News of a public-private partnership that includes a full-service urban Scott Community College campus, 80 apartments and restoration of the Capitol Theatre is the missing piece to the downtown renovation puzzle, a downtown official says.

Kyle Carter, executive director of the Downtown Davenport Partnership, called the extensive project between Eastern Iowa Community Colleges and Restoration St. Louis “mind-boggling."

“This is very positive for this community in … the amount of money in construction jobs alone,” Carter said Tuesday. “It’s been in the works for a really long time. It is a win for everyone, and the quality of life.”

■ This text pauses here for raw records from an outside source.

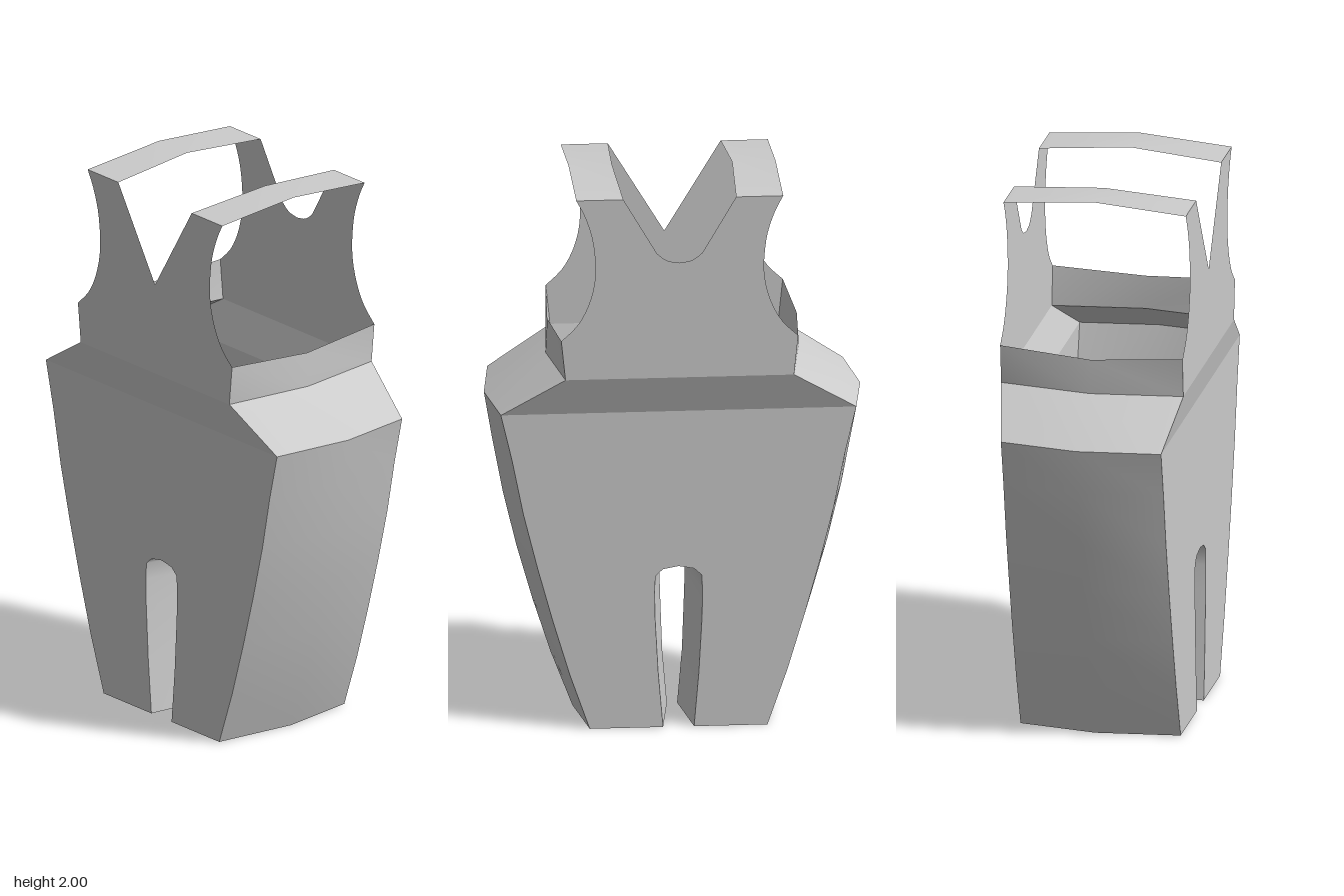
import * as THREE from 'three';

const material = new THREE.MeshStandardMaterial({ color: 0xcccccc, side: THREE.DoubleSide });

// Height, panel-edge x and mid-depth x of the outer leg seam
const OUTER = [
  [0, 0.315, 0.353], [0.2, 0.385, 0.43], [0.4, 0.445, 0.495], [0.6, 0.5, 0.552],
  [0.8, 0.55, 0.6], [1, 0.59, 0.638], [1.17, 0.63, 0.667],
];
// Same for the inner leg, up to the crotch
const INNER = [
  [0, 0.055, 0.018], [0.2, 0.072, 0.035], [0.4, 0.083, 0.042], [0.5, 0.085, 0.045],
  [0.56, 0.082, 0.043], [0.585, 0.055, 0.033], [0.595, 0, 0],
];
const FRONT = 0.3, BACK = -0.28, BIB = 0.33;
const WAIST = 1.17, BIB_BASE = 1.31;

function addMesh(group, name, geometry) {
  const mesh = new THREE.Mesh(geometry, material);
  mesh.name = name;
  group.add(mesh);
}

// Surface through rows of [x, y, z] points, with equal counts per row
function loft(rows) {
  const n = rows[0].length, index = [];
  for (let r = 0; r < rows.length - 1; r++) {
    for (let c = 0; c < n - 1; c++) {
      const a = r * n + c, b = a + n;
      index.push(a, a + 1, b, a + 1, b + 1, b);
    }
  }
  const geometry = new THREE.BufferGeometry();
  geometry.setAttribute('position', new THREE.Float32BufferAttribute(rows.flat(2), 3));
  geometry.setIndex(index);
  geometry.computeVertexNormals();
  return geometry;
}

// Mirror a right-hand outline (bottom centre to top centre) into a full flat panel
function panel(half, z) {
  const points = half.map(([x, y]) => new THREE.Vector2(x, y));
  const mirrored = half.filter(([x]) => x > 0).reverse().map(([x, y]) => new THREE.Vector2(-x, y));
  const geometry = new THREE.ShapeGeometry(new THREE.Shape([...points, ...mirrored]));
  if (z < 0) geometry.rotateY(Math.PI);
  return geometry.translate(0, 0, z);
}

function curvePoints(points, count) {
  const curve = new THREE.SplineCurve(points.map(([x, y]) => new THREE.Vector2(x, y)));
  return curve.getPoints(count).map((p) => [p.x, p.y]);
}

export function createModel() {
  const model = new THREE.Group();
  model.name = 'overalls';

  const armhole = curvePoints([
    [0.42, 1.455], [0.36, 1.515], [0.318, 1.6], [0.299, 1.7],
    [0.308, 1.82], [0.335, 1.91], [0.367, 1.974],
  ], 20);
  const necklines = {
    front: [[0.2, 1.974], [0, 1.645]],
    back: [[0.2, 1.974], ...curvePoints([[0.08, 1.77], [0.045, 1.744], [0, 1.735]], 8)],
  };

  for (const side of ['front', 'back']) {
    const legZ = side === 'front' ? FRONT : BACK;
    const bibZ = side === 'front' ? BIB : -BIB;

    // Flat trouser panel with the slot between the legs
    const legHalf = [
      ...INNER.map(([y, x]) => [x, y]).reverse(),
      ...OUTER.map(([y, x]) => [x, y]),
    ];
    addMesh(model, side + 'TrouserPanel', panel([...legHalf, [0, WAIST]], legZ));

    // Sloping waist band
    const band = [[[-0.63, WAIST, legZ], [0.63, WAIST, legZ]],
      [[-0.405, BIB_BASE, bibZ], [0.405, BIB_BASE, bibZ]]];
    if (side === 'back') band.forEach((row) => row.reverse());
    addMesh(model, side + 'WaistBand', loft(band));

    // Bib with armholes and neckline
    addMesh(model, side + 'Bib', panel(
      [[0, BIB_BASE], [0.405, BIB_BASE], ...armhole, ...necklines[side]], bibZ));
  }

  for (const [name, s] of [['left', 1], ['right', -1]]) {
    // Row across the depth, running so that the surface faces outwards
    const row = (y, edge, mid, front, back, midY = y) => {
      const points = [[s * edge, y, front], [s * mid, midY, 0], [s * edge, y, back]];
      return s > 0 ? points : points.reverse();
    };
    const waist = row(WAIST, 0.63, 0.667, FRONT, BACK);
    const bibBase = row(BIB_BASE, 0.405, 0.448, BIB, -BIB);

    addMesh(model, name + 'OuterLeg',
      loft(OUTER.map(([y, e, m]) => row(y, e, m, FRONT, BACK))));
    addMesh(model, name + 'Hip', loft([waist, bibBase]));
    addMesh(model, name + 'SideBand',
      loft([bibBase, row(1.455, 0.42, 0.442, BIB, -BIB, 1.435)]));
    addMesh(model, name + 'InnerLeg',
      loft(INNER.map(([y, e, m]) => row(y, e, m, FRONT, BACK, y * 0.985).reverse())));

    // Shoulder strap, gently peaked at the middle
    const strap = [[BIB, 1.974, 0.2], [0, 2, 0.213], [-BIB, 1.974, 0.2]].map(([z, y, inner]) => {
      const points = [[s * inner, y, z], [s * 0.367, y, z]];
      return s > 0 ? points : points.reverse();
    });
    addMesh(model, name + 'ShoulderStrap', loft(strap));
  }
  return model;
}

Having the Kahl Building completely rejuvenated, he said, “will complete the bookends of 3rd Street.”

Additionally, he said, “We continue to see strong demand” for more housing downtown. “The market will ultimately determine how much. As long as there’s a strong demand, we’ll keep building it.

“We just crossed the 1,000 threshold in units downtown,” he said. Residents are a mix of “young professionals, empty nesters … people that are looking to live a different kind of lifestyle. Some people prefer to walk to most of the things that they do.” The formal borders of the downtown core, he said, are “bridge to bridge from the river to about 6th Street — that’s the loose description of downtown.”

“The Mississippi River front is not exactly small potatoes. It’s a beautiful thing to have on your front porch,” Carter said.

Projects like the Restoration St. Louis partnership are critical to the sustainability of downtown's growth, he said.

To have this announced on the heels of City Square is “a win across the board," he said, with the Kahl Building potentially completely full.

"I can’t stress enough that we’ve got to raise money …encourage people to get behind this and show support.”

The project, he said, reflects on the entire Quad-Cities. “If we want to be taken seriously as a community in the United States, we have to act as that … a community,” Carter said. “It’s indicative of regional success — a population of 400,000 that’s moving forward.”

The renovation of the Capitol is particularly personal to Carter, who had his engagement photos taken there. “It is, in my personal opinion, the most beautiful piece of architecture in the entire region.”

That the community has not been able to enjoy the Capitol for years has been a travesty, and “has bothered me for years,” he said.


Film critic/reporter since 1985 at Quad-City Times. Broadcast Film Critics Association member. College instructor for criminal justice, English and math. Serves on Safer Foundation and The Salvation Army advisory boards. Member of St. Mark Lutheran Church